__Brief__
Please state how many lines of the data below contain the word "hull", offering nothing besides the number.

[Dataset records]
= Beginning of Section =

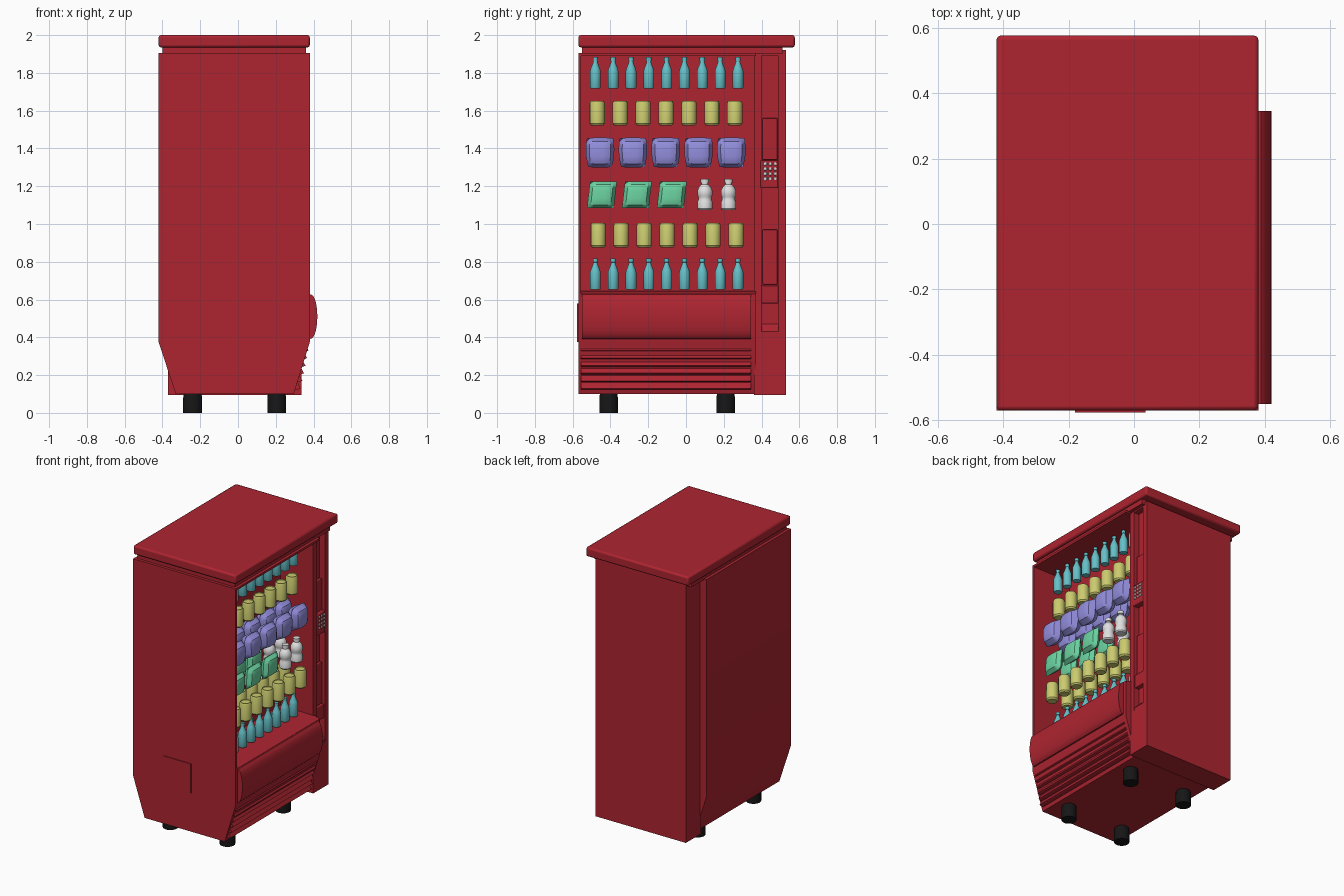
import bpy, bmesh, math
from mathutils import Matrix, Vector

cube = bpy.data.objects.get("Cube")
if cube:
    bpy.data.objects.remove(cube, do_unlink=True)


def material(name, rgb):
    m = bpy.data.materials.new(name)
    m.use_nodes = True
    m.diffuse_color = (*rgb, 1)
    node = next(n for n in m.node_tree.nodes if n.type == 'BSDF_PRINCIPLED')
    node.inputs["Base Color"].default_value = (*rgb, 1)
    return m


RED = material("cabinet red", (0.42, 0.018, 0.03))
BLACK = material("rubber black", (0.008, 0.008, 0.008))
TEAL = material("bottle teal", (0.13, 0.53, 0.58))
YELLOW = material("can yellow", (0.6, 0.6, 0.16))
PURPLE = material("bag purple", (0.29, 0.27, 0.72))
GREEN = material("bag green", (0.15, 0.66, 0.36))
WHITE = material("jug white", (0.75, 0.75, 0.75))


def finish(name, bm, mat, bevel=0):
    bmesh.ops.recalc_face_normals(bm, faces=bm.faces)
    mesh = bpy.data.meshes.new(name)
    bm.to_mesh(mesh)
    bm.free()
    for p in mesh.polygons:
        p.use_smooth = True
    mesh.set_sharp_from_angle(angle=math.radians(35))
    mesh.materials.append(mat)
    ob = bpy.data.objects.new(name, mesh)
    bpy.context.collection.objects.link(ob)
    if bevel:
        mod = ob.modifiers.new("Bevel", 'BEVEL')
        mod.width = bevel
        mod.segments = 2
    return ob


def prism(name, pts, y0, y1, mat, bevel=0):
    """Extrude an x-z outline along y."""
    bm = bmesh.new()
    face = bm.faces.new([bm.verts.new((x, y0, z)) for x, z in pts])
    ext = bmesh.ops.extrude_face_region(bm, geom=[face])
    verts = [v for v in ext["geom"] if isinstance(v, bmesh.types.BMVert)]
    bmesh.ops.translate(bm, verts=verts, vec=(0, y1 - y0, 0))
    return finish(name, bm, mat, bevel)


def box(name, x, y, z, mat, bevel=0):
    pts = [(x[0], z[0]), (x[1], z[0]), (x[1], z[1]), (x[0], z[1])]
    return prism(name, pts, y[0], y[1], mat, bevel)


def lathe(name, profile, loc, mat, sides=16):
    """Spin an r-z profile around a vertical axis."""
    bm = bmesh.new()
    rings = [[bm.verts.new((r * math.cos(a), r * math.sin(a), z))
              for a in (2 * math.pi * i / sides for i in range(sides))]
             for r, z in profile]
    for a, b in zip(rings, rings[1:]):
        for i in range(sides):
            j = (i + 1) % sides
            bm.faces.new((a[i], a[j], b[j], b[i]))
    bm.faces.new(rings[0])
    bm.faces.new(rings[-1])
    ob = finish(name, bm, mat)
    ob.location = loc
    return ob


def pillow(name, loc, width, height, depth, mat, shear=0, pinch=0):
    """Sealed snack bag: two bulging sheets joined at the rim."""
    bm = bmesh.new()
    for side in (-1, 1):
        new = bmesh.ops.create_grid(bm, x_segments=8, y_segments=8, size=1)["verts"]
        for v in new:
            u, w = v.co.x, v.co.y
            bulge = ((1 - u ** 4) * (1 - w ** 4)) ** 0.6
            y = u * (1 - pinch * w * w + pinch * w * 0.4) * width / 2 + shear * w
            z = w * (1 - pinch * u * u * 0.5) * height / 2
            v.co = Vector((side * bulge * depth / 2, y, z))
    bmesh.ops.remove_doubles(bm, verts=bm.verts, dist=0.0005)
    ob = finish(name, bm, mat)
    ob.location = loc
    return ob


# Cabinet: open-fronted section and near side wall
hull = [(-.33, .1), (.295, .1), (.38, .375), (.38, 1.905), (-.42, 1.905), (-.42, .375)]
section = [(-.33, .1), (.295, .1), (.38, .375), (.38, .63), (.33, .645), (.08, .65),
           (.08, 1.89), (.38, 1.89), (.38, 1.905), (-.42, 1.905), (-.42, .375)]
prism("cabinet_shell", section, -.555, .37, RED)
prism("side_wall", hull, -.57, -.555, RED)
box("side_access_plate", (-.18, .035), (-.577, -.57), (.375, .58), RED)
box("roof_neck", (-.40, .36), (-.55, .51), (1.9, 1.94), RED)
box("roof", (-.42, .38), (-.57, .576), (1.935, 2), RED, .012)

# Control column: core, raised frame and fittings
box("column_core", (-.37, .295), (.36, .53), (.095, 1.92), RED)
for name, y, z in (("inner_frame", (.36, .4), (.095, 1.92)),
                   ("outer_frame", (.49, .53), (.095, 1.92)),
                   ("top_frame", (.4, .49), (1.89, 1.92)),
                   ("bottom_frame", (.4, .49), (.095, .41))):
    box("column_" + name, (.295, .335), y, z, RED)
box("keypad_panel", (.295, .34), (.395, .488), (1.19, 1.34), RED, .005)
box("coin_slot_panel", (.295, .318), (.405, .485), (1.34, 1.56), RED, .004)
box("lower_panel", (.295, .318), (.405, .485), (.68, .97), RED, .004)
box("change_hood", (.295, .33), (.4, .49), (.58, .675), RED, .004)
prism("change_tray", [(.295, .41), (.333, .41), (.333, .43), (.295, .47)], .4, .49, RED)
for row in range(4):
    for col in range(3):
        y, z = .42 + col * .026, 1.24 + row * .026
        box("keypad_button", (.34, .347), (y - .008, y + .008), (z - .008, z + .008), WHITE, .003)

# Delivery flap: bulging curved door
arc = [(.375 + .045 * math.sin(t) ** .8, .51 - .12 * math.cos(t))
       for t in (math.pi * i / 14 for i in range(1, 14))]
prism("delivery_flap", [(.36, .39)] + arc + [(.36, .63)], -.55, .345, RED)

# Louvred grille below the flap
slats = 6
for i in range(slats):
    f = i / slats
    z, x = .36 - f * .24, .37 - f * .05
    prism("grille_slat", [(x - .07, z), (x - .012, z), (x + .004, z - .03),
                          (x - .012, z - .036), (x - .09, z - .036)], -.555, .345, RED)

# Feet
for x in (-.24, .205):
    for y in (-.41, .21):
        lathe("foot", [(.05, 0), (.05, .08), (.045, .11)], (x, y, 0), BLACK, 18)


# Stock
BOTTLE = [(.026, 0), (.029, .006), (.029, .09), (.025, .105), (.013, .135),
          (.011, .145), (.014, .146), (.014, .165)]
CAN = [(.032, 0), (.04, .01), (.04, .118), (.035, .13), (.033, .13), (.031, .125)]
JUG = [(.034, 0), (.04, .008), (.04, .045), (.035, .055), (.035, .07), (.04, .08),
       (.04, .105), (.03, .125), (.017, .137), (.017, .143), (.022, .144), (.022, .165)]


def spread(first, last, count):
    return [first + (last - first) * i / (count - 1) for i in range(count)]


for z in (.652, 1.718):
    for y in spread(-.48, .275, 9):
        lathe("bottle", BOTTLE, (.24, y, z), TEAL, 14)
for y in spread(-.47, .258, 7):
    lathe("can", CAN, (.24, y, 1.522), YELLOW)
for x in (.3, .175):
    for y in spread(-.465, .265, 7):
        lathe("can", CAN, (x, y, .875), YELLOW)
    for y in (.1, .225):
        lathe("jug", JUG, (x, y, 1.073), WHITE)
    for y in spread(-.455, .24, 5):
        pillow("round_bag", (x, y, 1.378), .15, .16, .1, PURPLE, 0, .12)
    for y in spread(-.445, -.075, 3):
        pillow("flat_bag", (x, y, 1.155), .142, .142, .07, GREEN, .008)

= End of Section =

__Solution to this problem__
2